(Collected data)
-- -- --

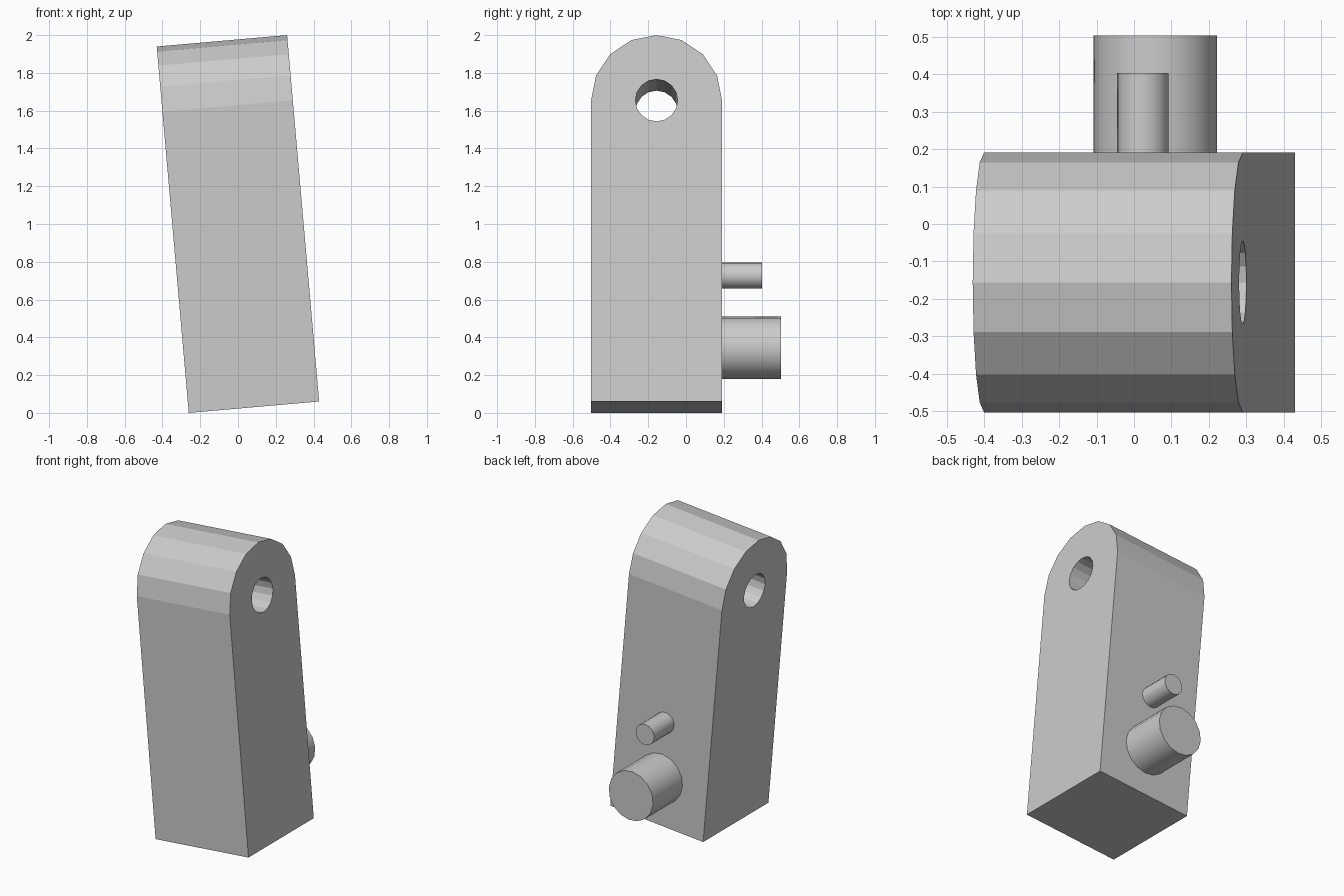
import bpy, bmesh, math
from mathutils import Matrix, Vector

cube = bpy.data.objects.get("Cube")
if cube:
    bpy.data.objects.remove(cube, do_unlink=True)

WIDTH, HEIGHT = 0.693, 1.947
R = WIDTH / 2
PIVOT = HEIGHT - R
# The whole part leans about the y axis, standing on its lower edge
LEAN = Matrix.Translation((0.0845, -0.156, 0.0302)) @ Matrix.Rotation(math.radians(-5), 4, 'Y')

grey = bpy.data.materials.new("plain_grey")
grey.use_nodes = True
grey.diffuse_color = (0.6, 0.6, 0.6, 1)
grey.node_tree.nodes["Principled BSDF"].inputs["Base Color"].default_value = (0.6, 0.6, 0.6, 1)


def make_object(name, bm):
    bmesh.ops.recalc_face_normals(bm, faces=bm.faces)
    mesh = bpy.data.meshes.new(name)
    bm.to_mesh(mesh)
    bm.free()
    mesh.materials.append(grey)
    obj = bpy.data.objects.new(name, mesh)
    bpy.context.collection.objects.link(obj)
    obj.matrix_world = LEAN
    return obj


def cylinder(name, axis, centre, radius, length, sides):
    bm = bmesh.new()
    turn = Vector((0, 0, 1)).rotation_difference(Vector(axis)).to_matrix().to_4x4()
    bmesh.ops.create_cone(bm, cap_ends=True, segments=sides, radius1=radius, radius2=radius,
                          depth=length, matrix=Matrix.Translation(centre) @ turn)
    return make_object(name, bm)


def activate(obj):
    bpy.ops.object.select_all(action='DESELECT')
    obj.select_set(True)
    bpy.context.view_layer.objects.active = obj


# Body: round-topped profile extruded across the width
bm = bmesh.new()
arc = [(R * math.cos(math.pi * i / 8), PIVOT + R * math.sin(math.pi * i / 8)) for i in range(9)]
outline = [(-R, 0), (R, 0)] + arc
face = bm.faces.new([bm.verts.new((-WIDTH / 2, y, z)) for y, z in outline])
ext = bmesh.ops.extrude_face_region(bm, geom=[face])
bmesh.ops.translate(bm, vec=(WIDTH, 0, 0),
                    verts=[v for v in ext["geom"] if isinstance(v, bmesh.types.BMVert)])
body = make_object("body", bm)

# Pivot hole through the rounded end
cutter = cylinder("hole_cutter", (1, 0, 0), (0, 0, PIVOT), 0.112, 1, 16)
cutter.hide_render = True
activate(body)
mod = body.modifiers.new("pivot_hole", 'BOOLEAN')
mod.operation = 'DIFFERENCE'
mod.solver = 'EXACT'
mod.object = cutter
bpy.ops.object.modifier_apply(modifier=mod.name)
bpy.data.objects.remove(cutter, do_unlink=True)

# Pegs on the back face
for name, z, radius, length in (("large_peg", 0.316, 0.165, 0.313),
                                ("small_peg", 0.7, 0.069, 0.212)):
    peg = cylinder(name, (0, 1, 0), (0, R + length / 2 - 0.01, z), radius, length + 0.02, 16)
    activate(peg)
    bpy.ops.object.shade_smooth_by_angle(angle=math.radians(30))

-- -- --

Assignment
Only the lines with "grey" are needed; find them in the records and copy each one.

Response to this exercise
grey = bpy.data.materials.new("plain_grey")
grey.use_nodes = True
grey.diffuse_color = (0.6, 0.6, 0.6, 1)
grey.node_tree.nodes["Principled BSDF"].inputs["Base Color"].default_value = (0.6, 0.6, 0.6, 1)
    mesh.materials.append(grey)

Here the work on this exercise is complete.